RUN BY Damon Cogman
OWNED SINCE 2003
As the newest member of the team, allow me to introduce the latest addition to the Drive-My fleet. I’ve owned my very beige 1968 1600 Type 3 Fastback for more than 15 years, making it the longest (car) relationship I’ve ever had. We’ve been everywhere together, My little #VW
and I, all over Europe visiting countless car shows, historic racing events and even getting pressed into action as my wedding car one summer’s day. When I bought the VW in 2003 it had just arrived in the UK from a lifetime spent in the Californian sunshine near Hollywood. It must have been a bit of a shock to the poor thing to suddenly have to contend with the British weather.
I’m a big believer in using my classics every day, come rain or shine. So much so, I forsake the modern reliability of a boring Eurobox and rely only on classics for transport. Not always the best idea when I’m stranded at the side of the road at 3am, but that’s what breakdown cover is for, right?
Consequently, and because I have a stubborn insistence on all-year-round classic motoring, maintenance and repair on my VW is pretty constant. However, as the legendary German engineering has proved, it’s more than up to the job of racking up the miles in the modern world year after year.
To keep the car from being overwhelmed on the autobahns, it has had one or two upgrades here and there over the years. The first job after its import was to lose the power-sapping smog equipment and temperamental fuel-injection system and replace them with a pair of sexy Dell’Orto carbs. A much simpler option, and they even came with the bonus of a few extra horses. Not to be sniffed at when you only have a whisker over 40 to start with. The original steel wheels were also changed for Mahle Porsche 914 versions and, like many VWs, a gentle lowering for a slice of cool. However, like every classic that gets driven through all weathers, the dreaded rust creeps up on you at some point. So, with a heavy heart, this winter I decided to take my trusty companion off the road and start the process of attending to all the telltale signs of bubbling paint and flaking underseal.
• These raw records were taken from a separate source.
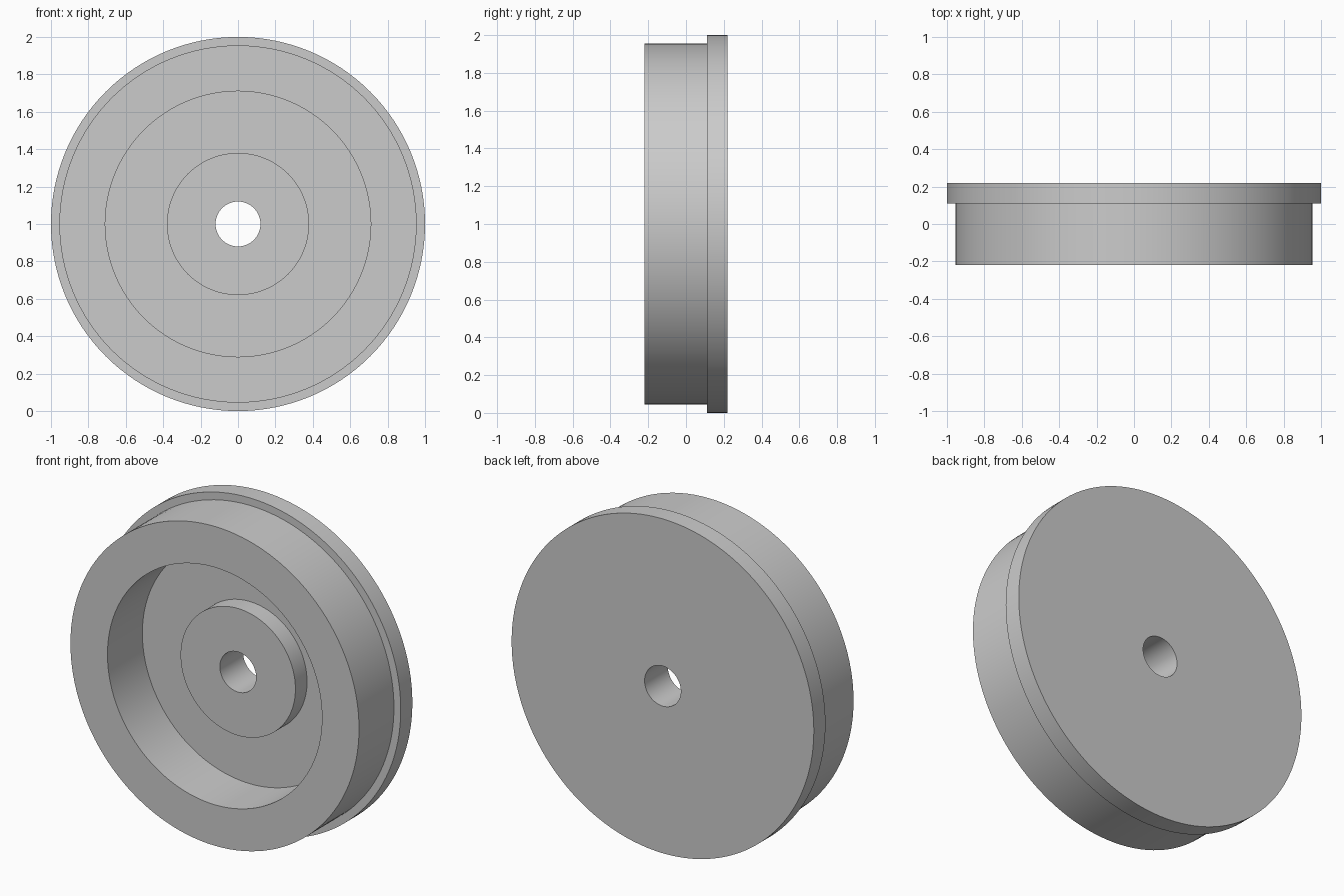
import bpy, bmesh, math
from mathutils import Matrix, Vector

cube = bpy.data.objects.get("Cube")
if cube:
    bpy.data.objects.remove(cube, do_unlink=True)

# Plain grey material
grey = bpy.data.materials.new("plain_grey")
grey.use_nodes = True
colour = (0.6, 0.6, 0.6, 1)
grey.diffuse_color = colour
grey.node_tree.nodes["Principled BSDF"].inputs["Base Color"].default_value = colour

SEGMENTS = 128
BACK, FLANGE, HUB = 0.22, 0.11, 0.0
FRONT = -BACK
BORE, HUB_R, RECESS_R, TREAD_R, FLANGE_R = 0.12, 0.38, 0.71, 0.955, 1.0

# Closed cross-section as (radius, depth): hub, recess, rim, flange, flat back
profile = [
    (BORE, HUB), (HUB_R, HUB), (HUB_R, FLANGE), (RECESS_R, FLANGE),
    (RECESS_R, FRONT), (TREAD_R, FRONT), (TREAD_R, FLANGE),
    (FLANGE_R, FLANGE), (FLANGE_R, BACK), (BORE, BACK),
]

# Spin the cross-section about the axle
bm = bmesh.new()
verts = [bm.verts.new((r, y, 0)) for r, y in profile]
edges = [bm.edges.new((v, verts[i - 1])) for i, v in enumerate(verts)]
bmesh.ops.spin(bm, geom=verts + edges, cent=(0, 0, 0), axis=(0, 1, 0),
               angle=math.tau, steps=SEGMENTS, use_merge=True)
bmesh.ops.remove_doubles(bm, verts=bm.verts, dist=0.0001)
bmesh.ops.recalc_face_normals(bm, faces=bm.faces)
bmesh.ops.transform(bm, matrix=Matrix.Translation(Vector((0, 0, FLANGE_R))), verts=bm.verts)

mesh = bpy.data.meshes.new("flanged_wheel")
bm.to_mesh(mesh)
bm.free()
mesh.materials.append(grey)
wheel = bpy.data.objects.new("flanged_wheel", mesh)
bpy.context.collection.objects.link(wheel)

# Smooth round walls, crisp rims
bpy.ops.object.select_all(action="DESELECT")
wheel.select_set(True)
bpy.context.view_layer.objects.active = wheel
bpy.ops.object.shade_smooth_by_angle(angle=math.radians(30))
This is where the story deviates from the familiar one of a light refresh towards what is now a full scale restoration. The rot had spread much further than hoped, and beneath the innocent beige panels lay a collection of horrors that meant many more hours of welding and quite a few swears when each small hole turned into something slightly larger.
Earlier this year, my old friend Sam Anker drew the short straw and was entrusted with setting about the VW in his spacious and very organised workshop with a grinder and welding torch. It’s been a painful experience, seeing my once immaculate Type 3 reduced to its bare bones, but I know the end is gradually coming into sight.
Many hours have gone into wire-brushing, paint-stripping, sanding and preparing the floorpan and inner-wing areas, which were the worst spots of rot.
As I write this, all the rust has been eradicated from the shell and new metal now lives where rusty holes once lurked. And, with a bit of luck, the Type 3 should be heading off to the paint shop very soon. I can’t wait to have my old friend back for a fantastic 2020 of adventures – all over Europe.
Floorpan is now as good as new – or better.
Lurking beneath the shiny chrome and layers of wax, the dreaded rust had taken hold. Soon the VW will be back to its pristine best. Three stages of grief, for VW’s caretaker Anker, as the inner wing is overhauled after rot.